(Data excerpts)
..............................

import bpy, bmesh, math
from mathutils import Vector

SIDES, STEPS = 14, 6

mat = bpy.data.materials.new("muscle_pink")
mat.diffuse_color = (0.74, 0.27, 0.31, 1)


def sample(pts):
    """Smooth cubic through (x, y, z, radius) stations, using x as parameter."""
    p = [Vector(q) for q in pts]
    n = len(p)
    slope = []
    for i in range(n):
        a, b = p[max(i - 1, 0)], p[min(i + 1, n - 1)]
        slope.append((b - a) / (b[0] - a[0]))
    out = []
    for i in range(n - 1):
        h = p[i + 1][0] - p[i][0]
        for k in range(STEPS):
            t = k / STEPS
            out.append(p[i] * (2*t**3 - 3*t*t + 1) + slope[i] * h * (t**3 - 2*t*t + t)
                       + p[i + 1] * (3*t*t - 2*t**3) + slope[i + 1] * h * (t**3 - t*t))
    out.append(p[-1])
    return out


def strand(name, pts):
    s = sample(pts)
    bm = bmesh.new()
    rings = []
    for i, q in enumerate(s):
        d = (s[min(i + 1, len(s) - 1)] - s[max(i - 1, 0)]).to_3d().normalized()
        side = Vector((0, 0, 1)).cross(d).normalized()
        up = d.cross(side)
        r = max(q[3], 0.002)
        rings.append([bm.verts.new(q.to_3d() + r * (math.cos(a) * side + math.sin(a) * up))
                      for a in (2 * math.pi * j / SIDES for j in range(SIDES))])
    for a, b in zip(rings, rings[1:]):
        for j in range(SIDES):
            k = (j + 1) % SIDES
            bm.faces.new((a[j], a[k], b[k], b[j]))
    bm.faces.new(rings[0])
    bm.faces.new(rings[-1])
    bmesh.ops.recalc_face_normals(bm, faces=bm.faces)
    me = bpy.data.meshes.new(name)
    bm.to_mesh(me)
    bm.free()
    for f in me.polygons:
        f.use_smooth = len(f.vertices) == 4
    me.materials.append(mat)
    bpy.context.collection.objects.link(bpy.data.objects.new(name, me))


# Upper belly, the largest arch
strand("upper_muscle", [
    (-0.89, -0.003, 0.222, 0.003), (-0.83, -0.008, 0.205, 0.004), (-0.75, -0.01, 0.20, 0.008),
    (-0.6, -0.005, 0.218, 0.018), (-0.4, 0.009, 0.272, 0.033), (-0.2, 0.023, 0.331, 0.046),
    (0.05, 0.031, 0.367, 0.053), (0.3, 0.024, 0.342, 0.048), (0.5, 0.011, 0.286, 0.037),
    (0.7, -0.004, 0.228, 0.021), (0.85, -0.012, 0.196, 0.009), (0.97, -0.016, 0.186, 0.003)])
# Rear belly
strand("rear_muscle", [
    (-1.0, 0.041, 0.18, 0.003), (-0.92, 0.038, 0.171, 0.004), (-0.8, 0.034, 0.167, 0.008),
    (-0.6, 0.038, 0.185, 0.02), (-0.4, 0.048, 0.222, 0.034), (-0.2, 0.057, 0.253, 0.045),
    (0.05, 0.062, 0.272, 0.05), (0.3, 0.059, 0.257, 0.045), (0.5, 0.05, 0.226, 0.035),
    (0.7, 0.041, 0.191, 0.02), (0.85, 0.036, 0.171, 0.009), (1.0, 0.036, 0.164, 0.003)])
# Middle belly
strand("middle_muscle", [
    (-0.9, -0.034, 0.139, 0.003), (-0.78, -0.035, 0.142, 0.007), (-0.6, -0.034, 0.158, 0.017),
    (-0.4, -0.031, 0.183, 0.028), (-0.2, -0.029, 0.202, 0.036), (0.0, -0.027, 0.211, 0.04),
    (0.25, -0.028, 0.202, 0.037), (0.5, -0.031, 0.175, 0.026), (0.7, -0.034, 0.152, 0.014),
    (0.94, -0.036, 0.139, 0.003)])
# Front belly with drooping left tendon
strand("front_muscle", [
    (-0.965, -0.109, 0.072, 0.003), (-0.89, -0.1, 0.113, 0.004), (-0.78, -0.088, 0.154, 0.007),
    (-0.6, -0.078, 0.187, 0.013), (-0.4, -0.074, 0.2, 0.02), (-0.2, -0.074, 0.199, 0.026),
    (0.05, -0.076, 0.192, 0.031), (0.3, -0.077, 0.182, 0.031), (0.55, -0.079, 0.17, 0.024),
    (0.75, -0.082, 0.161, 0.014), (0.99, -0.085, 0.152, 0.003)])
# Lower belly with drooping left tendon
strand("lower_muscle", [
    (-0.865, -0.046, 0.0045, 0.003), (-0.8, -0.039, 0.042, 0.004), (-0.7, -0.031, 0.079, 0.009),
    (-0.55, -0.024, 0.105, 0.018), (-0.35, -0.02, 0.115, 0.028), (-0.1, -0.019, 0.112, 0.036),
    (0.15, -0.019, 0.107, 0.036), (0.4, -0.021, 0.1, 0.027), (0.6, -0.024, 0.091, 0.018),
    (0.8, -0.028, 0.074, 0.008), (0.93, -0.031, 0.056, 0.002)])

..............................

> _The task_
An exact copy of every record is what the answer must contain.

> _Answer box_
import bpy, bmesh, math
from mathutils import Vector

SIDES, STEPS = 14, 6

mat = bpy.data.materials.new("muscle_pink")
mat.diffuse_color = (0.74, 0.27, 0.31, 1)


def sample(pts):
    """Smooth cubic through (x, y, z, radius) stations, using x as parameter."""
    p = [Vector(q) for q in pts]
    n = len(p)
    slope = []
    for i in range(n):
        a, b = p[max(i - 1, 0)], p[min(i + 1, n - 1)]
        slope.append((b - a) / (b[0] - a[0]))
    out = []
    for i in range(n - 1):
        h = p[i + 1][0] - p[i][0]
        for k in range(STEPS):
            t = k / STEPS
            out.append(p[i] * (2*t**3 - 3*t*t + 1) + slope[i] * h * (t**3 - 2*t*t + t)
                       + p[i + 1] * (3*t*t - 2*t**3) + slope[i + 1] * h * (t**3 - t*t))
    out.append(p[-1])
    return out


def strand(name, pts):
    s = sample(pts)
    bm = bmesh.new()
    rings = []
    for i, q in enumerate(s):
        d = (s[min(i + 1, len(s) - 1)] - s[max(i - 1, 0)]).to_3d().normalized()
        side = Vector((0, 0, 1)).cross(d).normalized()
        up = d.cross(side)
        r = max(q[3], 0.002)
        rings.append([bm.verts.new(q.to_3d() + r * (math.cos(a) * side + math.sin(a) * up))
                      for a in (2 * math.pi * j / SIDES for j in range(SIDES))])
    for a, b in zip(rings, rings[1:]):
        for j in range(SIDES):
            k = (j + 1) % SIDES
            bm.faces.new((a[j], a[k], b[k], b[j]))
    bm.faces.new(rings[0])
    bm.faces.new(rings[-1])
    bmesh.ops.recalc_face_normals(bm, faces=bm.faces)
    me = bpy.data.meshes.new(name)
    bm.to_mesh(me)
    bm.free()
    for f in me.polygons:
        f.use_smooth = len(f.vertices) == 4
    me.materials.append(mat)
    bpy.context.collection.objects.link(bpy.data.objects.new(name, me))


# Upper belly, the largest arch
strand("upper_muscle", [
    (-0.89, -0.003, 0.222, 0.003), (-0.83, -0.008, 0.205, 0.004), (-0.75, -0.01, 0.20, 0.008),
    (-0.6, -0.005, 0.218, 0.018), (-0.4, 0.009, 0.272, 0.033), (-0.2, 0.023, 0.331, 0.046),
    (0.05, 0.031, 0.367, 0.053), (0.3, 0.024, 0.342, 0.048), (0.5, 0.011, 0.286, 0.037),
    (0.7, -0.004, 0.228, 0.021), (0.85, -0.012, 0.196, 0.009), (0.97, -0.016, 0.186, 0.003)])
# Rear belly
strand("rear_muscle", [
    (-1.0, 0.041, 0.18, 0.003), (-0.92, 0.038, 0.171, 0.004), (-0.8, 0.034, 0.167, 0.008),
    (-0.6, 0.038, 0.185, 0.02), (-0.4, 0.048, 0.222, 0.034), (-0.2, 0.057, 0.253, 0.045),
    (0.05, 0.062, 0.272, 0.05), (0.3, 0.059, 0.257, 0.045), (0.5, 0.05, 0.226, 0.035),
    (0.7, 0.041, 0.191, 0.02), (0.85, 0.036, 0.171, 0.009), (1.0, 0.036, 0.164, 0.003)])
# Middle belly
strand("middle_muscle", [
    (-0.9, -0.034, 0.139, 0.003), (-0.78, -0.035, 0.142, 0.007), (-0.6, -0.034, 0.158, 0.017),
    (-0.4, -0.031, 0.183, 0.028), (-0.2, -0.029, 0.202, 0.036), (0.0, -0.027, 0.211, 0.04),
    (0.25, -0.028, 0.202, 0.037), (0.5, -0.031, 0.175, 0.026), (0.7, -0.034, 0.152, 0.014),
    (0.94, -0.036, 0.139, 0.003)])
# Front belly with drooping left tendon
strand("front_muscle", [
    (-0.965, -0.109, 0.072, 0.003), (-0.89, -0.1, 0.113, 0.004), (-0.78, -0.088, 0.154, 0.007),
    (-0.6, -0.078, 0.187, 0.013), (-0.4, -0.074, 0.2, 0.02), (-0.2, -0.074, 0.199, 0.026),
    (0.05, -0.076, 0.192, 0.031), (0.3, -0.077, 0.182, 0.031), (0.55, -0.079, 0.17, 0.024),
    (0.75, -0.082, 0.161, 0.014), (0.99, -0.085, 0.152, 0.003)])
# Lower belly with drooping left tendon
strand("lower_muscle", [
    (-0.865, -0.046, 0.0045, 0.003), (-0.8, -0.039, 0.042, 0.004), (-0.7, -0.031, 0.079, 0.009),
    (-0.55, -0.024, 0.105, 0.018), (-0.35, -0.02, 0.115, 0.028), (-0.1, -0.019, 0.112, 0.036),
    (0.15, -0.019, 0.107, 0.036), (0.4, -0.021, 0.1, 0.027), (0.6, -0.024, 0.091, 0.018),
    (0.8, -0.028, 0.074, 0.008), (0.93, -0.031, 0.056, 0.002)])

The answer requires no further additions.